201 Arabic Verbs offers precisely what it says: 201 Arabic verbs fully conjugated. Conjugating verbs in semitic languages is not a simple task because there are many structures and those have many exceptions, so right there, a book that lists fully conjugated verbs is a useful thing. This book, however, is a failure because it doesn't live up to what it could have been and because it was initially poorly thought out. Let me explain:
First off, as a project, the book was poorly done:
- There is no index of the verbs conjugated in the book, so the only way to see whether a verb is there is to look it up.
- The verbs were chosen from a list of words compiled in 1940. The verbs do not represent the most useful verbs the author could have chosen from each of the verb structures in Arabic.

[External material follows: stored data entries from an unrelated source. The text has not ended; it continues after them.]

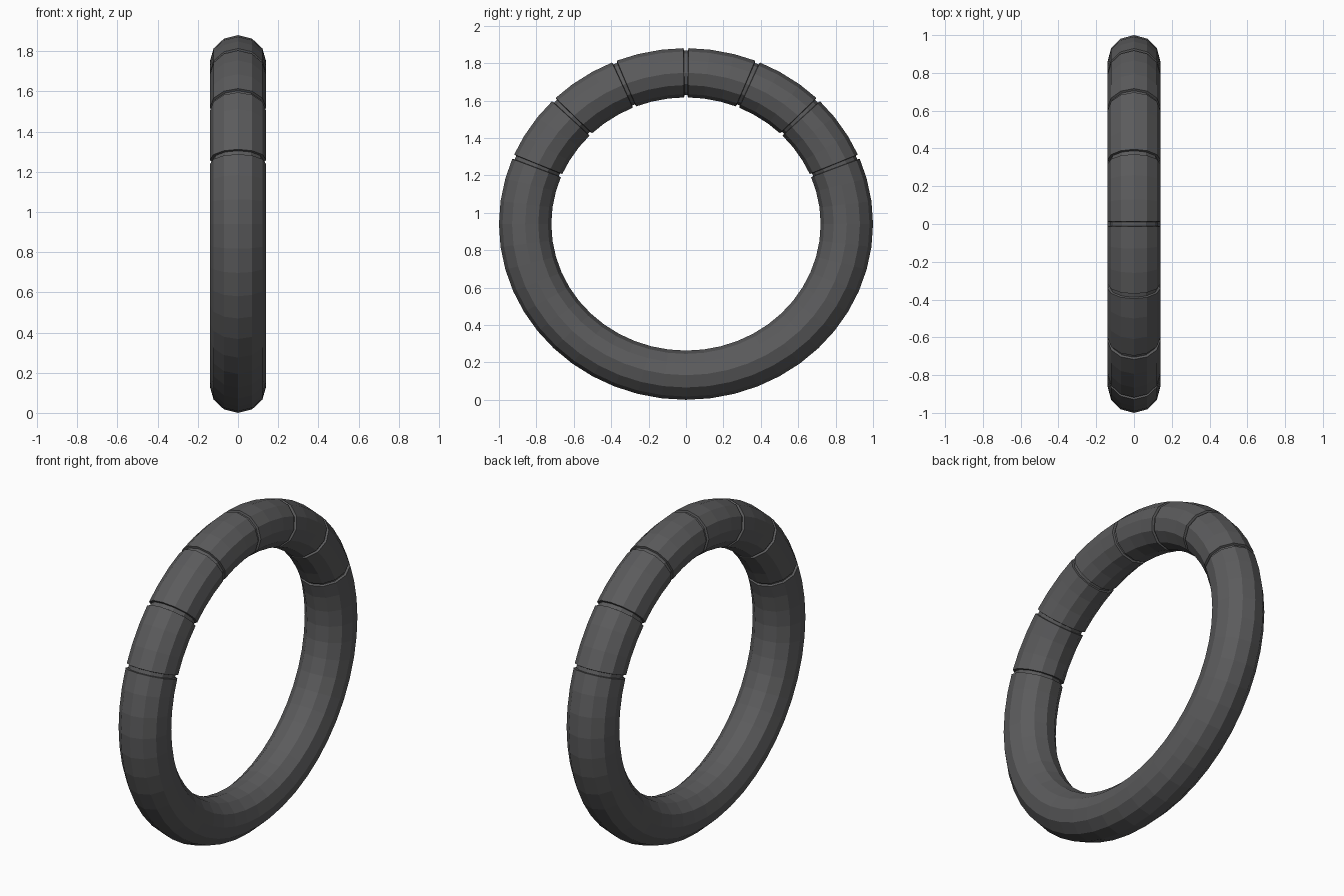
import bpy, bmesh, math

if "Cube" in bpy.data.objects:
    bpy.data.objects.remove(bpy.data.objects["Cube"])

MAJOR, MINOR, SQUASH = 0.86, 0.14, 0.94   # ring radius, tube radius, height ratio
SEGS, SIDES = 48, 12
HALF_GAP, DEPTH = 0.8, 0.013              # groove half width (degrees) and depth

# One soft dark colour
mat = bpy.data.materials.new("dark grey")
mat.diffuse_color = (0.105, 0.105, 0.108, 1)
mat.use_nodes = True
mat.node_tree.nodes["Principled BSDF"].inputs["Base Color"].default_value = mat.diffuse_color

# Ring stations: (angle from the top, tube radius); grooves every 22.5 degrees on the upper part
stations = []
for i in range(SEGS):
    a = i * 360 / SEGS - 180
    if i % 3 == 0 and abs(a) < 70:
        stations += [(a - HALF_GAP, MINOR), (a - HALF_GAP * 0.8, MINOR - DEPTH),
                     (a + HALF_GAP * 0.8, MINOR - DEPTH), (a + HALF_GAP, MINOR)]
    else:
        stations.append((a, MINOR))

# Grooved tube swept round the ring
bm = bmesh.new()
rings = []
for a, r in stations:
    t = math.radians(a)
    ring = []
    for k in range(SIDES):
        p = 2 * math.pi * k / SIDES
        d = MAJOR + r * math.cos(p)
        ring.append(bm.verts.new((r * math.sin(p), d * math.sin(t),
                                  SQUASH * (1 + d * math.cos(t)))))
    rings.append(ring)
for i, ring in enumerate(rings):
    nxt = rings[(i + 1) % len(rings)]
    for k in range(SIDES):
        j = (k + 1) % SIDES
        bm.faces.new((ring[k], ring[j], nxt[j], nxt[k]))
bmesh.ops.recalc_face_normals(bm, faces=bm.faces)

mesh = bpy.data.meshes.new("grooved_ring")
bm.to_mesh(mesh)
bm.free()
mesh.materials.append(mat)
obj = bpy.data.objects.new("grooved_ring", mesh)
bpy.context.collection.objects.link(obj)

- The organisation of the book is alphabetical rather than by the type of structure (fa'ala, naf'al, etc). Of course, the lack of an index makes this organisation nessary but this is a poor design choice.
- Examples of usage would have been nice.
But beyond these technical points, the basic idea of a list of 201 conjugated Arabic verbs is of limited use. If the point was JUST to give the student an example of conjugating different kinds of verbs, then fine, but this is a very humble task. This book could have been INFINITELY more useful had it given exactly ONE example of a fully conjugated verb from EACH verb category, and then contained a HUGE list of thousands of verbs and a reference to their respective category and page number... that way, rather than compiling a mindless and mind-numbing repetition of similar conjugations, the book could have covered all verb structures AND several thousand verbs all within the same space! The title would then have to be changed to something like 50001 Arabic Verbs Fully Conjugated in all the Forms and it would still be about the same size. Such a book would be of immense value to beginners and experienced students alike.